At the annual congress of the French Society of Toxicology, held in Avignon on 24 and 25 November 2022, the work of the toxicology laboratory was rewarded with two “best poster” awards.
The first poster focuses on the results of the FREEDOM Project (In vitro effects of mixtures representative of dietary exposure to endocrine disruptors). We showed that, among the 8 mixtures studied, the mixtures associated with 5 of the 7 adult diets (in particular “traditional” and “Mediterranean”) had very similar compositions, and induced similar effects in the various trials. On the other hand, the mixtures associated with the other two adult diets (“dietetic” and “snacking”), as well as the infant diet, were found to have different compositions. In particular, the presence of phytoestrogens other than resveratrol and/or the absence of imazalil, chlorpropham or propargite could explain the differences in activity observed for these mixtures in some tests, in particular the activation of the oestrogen receptor, or the increase in the synthesis of oestradiol.

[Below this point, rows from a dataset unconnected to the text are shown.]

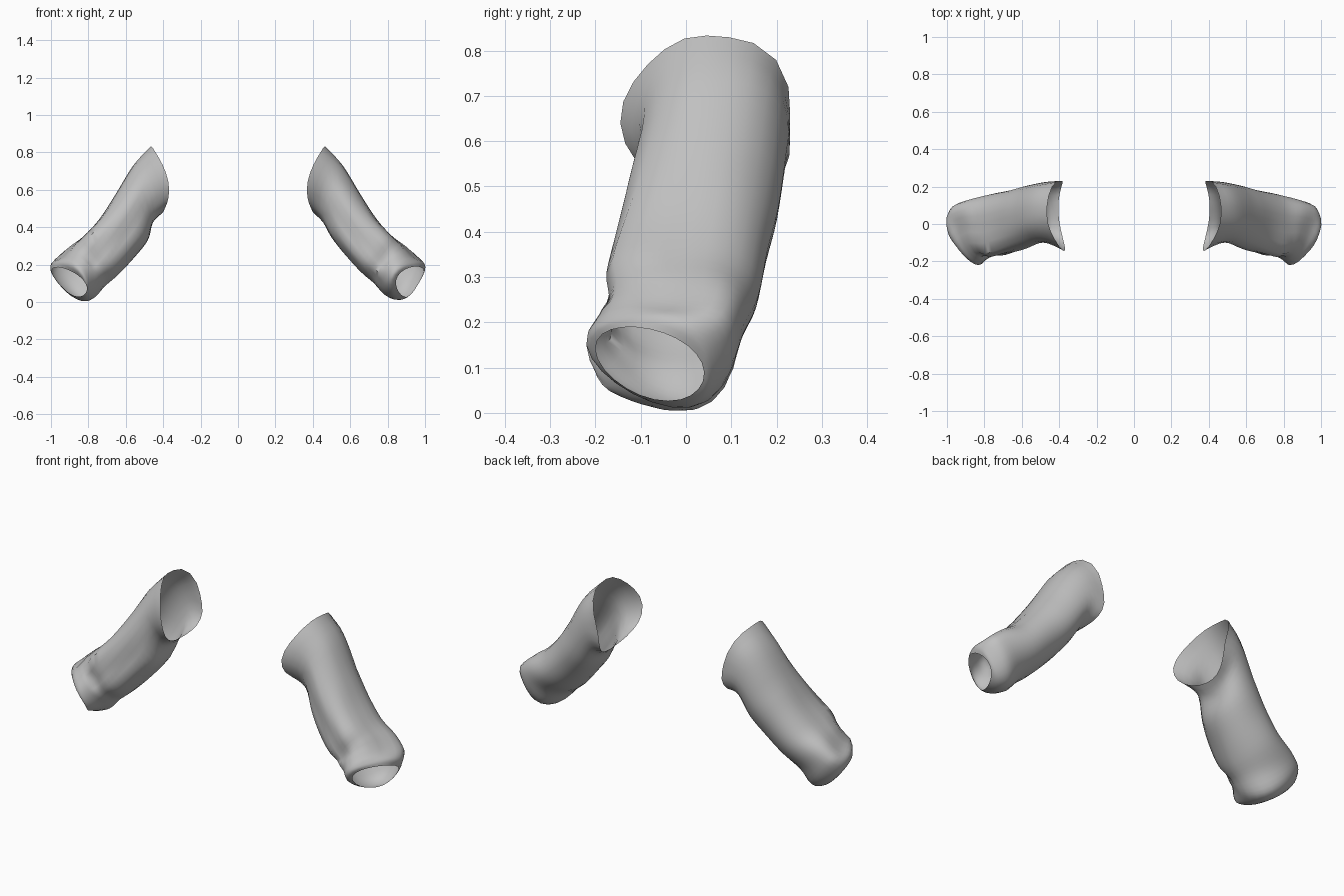
import bpy, bmesh, math
from mathutils import Vector

if "Cube" in bpy.data.objects:
    bpy.data.objects.remove(bpy.data.objects["Cube"])

# One cloth colour
cloth = bpy.data.materials.new("grey cloth")
cloth.diffuse_color = (0.53, 0.53, 0.53, 1)
cloth.use_nodes = True
cloth.node_tree.nodes["Principled BSDF"].inputs["Base Color"].default_value = cloth.diffuse_color

# Sleeve stations from shoulder to cuff: outer, front, inner, back point of each ring
RINGS = [
    ((.465, .045, .833), (.372, -.145, .64), (.405, .07, .475), (.385, .23, .61)),
    ((.56, .05, .73), (.47, -.095, .58), (.455, .07, .425), (.47, .225, .60)),
    ((.655, .04, .575), (.56, -.125, .44), (.50, .05, .345), (.57, .205, .46)),
    ((.74, .02, .445), (.635, -.15, .34), (.575, .03, .25), (.66, .18, .36)),
    ((.82, .0, .355), (.71, -.168, .25), (.66, .0, .16), (.76, .16, .26)),
    ((.89, .0, .295), (.765, -.17, .19), (.735, .0, .10), (.87, .13, .20)),
    ((.945, -.02, .24), (.795, -.19, .175), (.80, .0, .03), (.935, .105, .15)),
    ((.98, -.06, .215), (.83, -.22, .15), (.85, -.03, .012), (.965, .057, .11)),
    ((.98, -.08, .185), (.855, -.2, .14), (.885, -.07, .03), (.96, .04, .09)),
]
# Extra fullness of each ring between outer and front, and between outer and back
FULL_FRONT = [-.01, .015, .025, .035, .045, .05, .03, .0, .0]
FULL_BACK = [.035, .015, .0, .0, .0, .005, .01, .0, .0]
SEGS, STEPS = 24, 4


def spline(p0, p1, p2, p3, t):
    return 0.5 * (2 * p1 + (p2 - p0) * t + (2 * p0 - 5 * p1 + 4 * p2 - p3) * t * t
                  + (3 * p1 - p0 - 3 * p2 + p3) * t ** 3)


def station(rings, s):
    """Four guide points at position s along the sleeve."""
    i = min(int(s), len(rings) - 2)
    pick = [rings[max(0, min(len(rings) - 1, i + k))] for k in (-1, 0, 1, 2)]
    return [spline(*(r[q] for r in pick), s - i) for q in range(4)]


def fullness(a, s):
    """Rounds out the upper quarters of the ring."""
    if math.cos(a) <= 0:
        return 0
    table = FULL_FRONT if math.sin(a) > 0 else FULL_BACK
    i = min(int(s), len(table) - 2)
    amount = table[i] + (table[i + 1] - table[i]) * (s - i)
    return amount * math.sin(2 * a) ** 2


def wrinkle(a, s):
    """Long folds on the front and a soft tuck above the cuff."""
    front = max(0.0, math.sin(a)) ** 1.5
    fade = min(1, s / 1.5) * min(1, max(0, (7 - s) / 2))
    folds = .008 * math.sin(5 * a + 1.1 * s) + .004 * math.sin(9 * a - 1.6 * s)
    crease = -.008 * math.exp(-((s - 5.2 + .5 * math.sin(a)) / .5) ** 2)
    return fade * front * (folds + crease)


def sleeve(name, side):
    rings = [[Vector(p) for p in r] for r in RINGS]
    if side < 0:
        # This arm hangs a little lower and its cuff turns further forward
        for i in range(2, 7):
            rings[i][2] += Vector((-.018, 0, -.015))
        rings[7][2] += Vector((-.03, -.02, -.005))
        rings[8][1] += Vector((-.025, 0, -.02))
        rings[8][2] += Vector((-.045, -.05, 0))
        rings[8][3] += Vector((-.01, -.04, 0))
    bm = bmesh.new()
    loops = []
    total = (len(rings) - 1) * STEPS
    for j in range(total + 1):
        s = j / STEPS
        t, f, b, k = station(rings, s)
        mid = (t + f + b + k) / 4
        loop = []
        for n in range(SEGS):
            a = 2 * math.pi * n / SEGS
            p = (mid + (t - b) / 2 * math.cos(a) + (f - k) / 2 * math.sin(a)
                 + (t + b - f - k) / 4 * math.cos(2 * a))
            p += (p - mid).normalized() * (wrinkle(a, s) + fullness(a, s))
            loop.append(bm.verts.new((p.x * side, p.y, max(p.z, 0))))
        loops.append(loop)
    # Open tube, wound so the faces point away from the arm axis
    for lo, hi in zip(loops, loops[1:]):
        for n in range(SEGS):
            m = (n + 1) % SEGS
            bm.faces.new((lo[n], lo[m], hi[m], hi[n]))
    bm.normal_update()
    bm.faces.ensure_lookup_table()
    face = bm.faces[SEGS * (total // 2)]
    centre = sum((v.co for v in loops[total // 2]), Vector()) / SEGS
    if face.normal.dot(face.calc_center_median() - centre) < 0:
        bmesh.ops.reverse_faces(bm, faces=bm.faces[:])
    me = bpy.data.meshes.new(name)
    bm.to_mesh(me)
    bm.free()
    me.materials.append(cloth)
    ob = bpy.data.objects.new(name, me)
    bpy.context.collection.objects.link(ob)
    bpy.ops.object.select_all(action='DESELECT')
    ob.select_set(True)
    bpy.context.view_layer.objects.active = ob
    bpy.ops.object.shade_smooth_by_angle(angle=math.radians(50))


sleeve("right_sleeve", 1)
sleeve("left_sleeve", -1)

The second poster focuses on the results of the HEATED TOBACCO Project. We have shown that emissions from heated tobacco induce reduced cytotoxicity compared to cigarette smoke, although this is higher than for e-cigarette aerosols. Only heated tobacco and (mainly) conventional 3R4F cigarettes induced oxidative DNA damage. The DNA damage induced by 3R4F cigarettes is greater than that seen for heated tobacco, even though the exposure doses are much lower. In addition, only 3R4F cigarettes induced a significant increase in chromosomal aberrations. Although no DNA methylation or histone modulation was demonstrated after acute exposure to the various emissions, we identified deregulations of mir-21-5p, mir-let-7a-5p, mir-130, and mir-let-7c-5p in exposed BEAS-2B cells. The deregulation of these 4 microRNAs may be involved in lung carcinogenesis. In conclusion, this study provides innovative information on the acute toxicity of heated tobacco emissions compared to conventional cigarette smoke and e-cigarette aerosols. These results must be confirmed by animal studies, in particular in order to determine the toxicity of these emissions in the long term.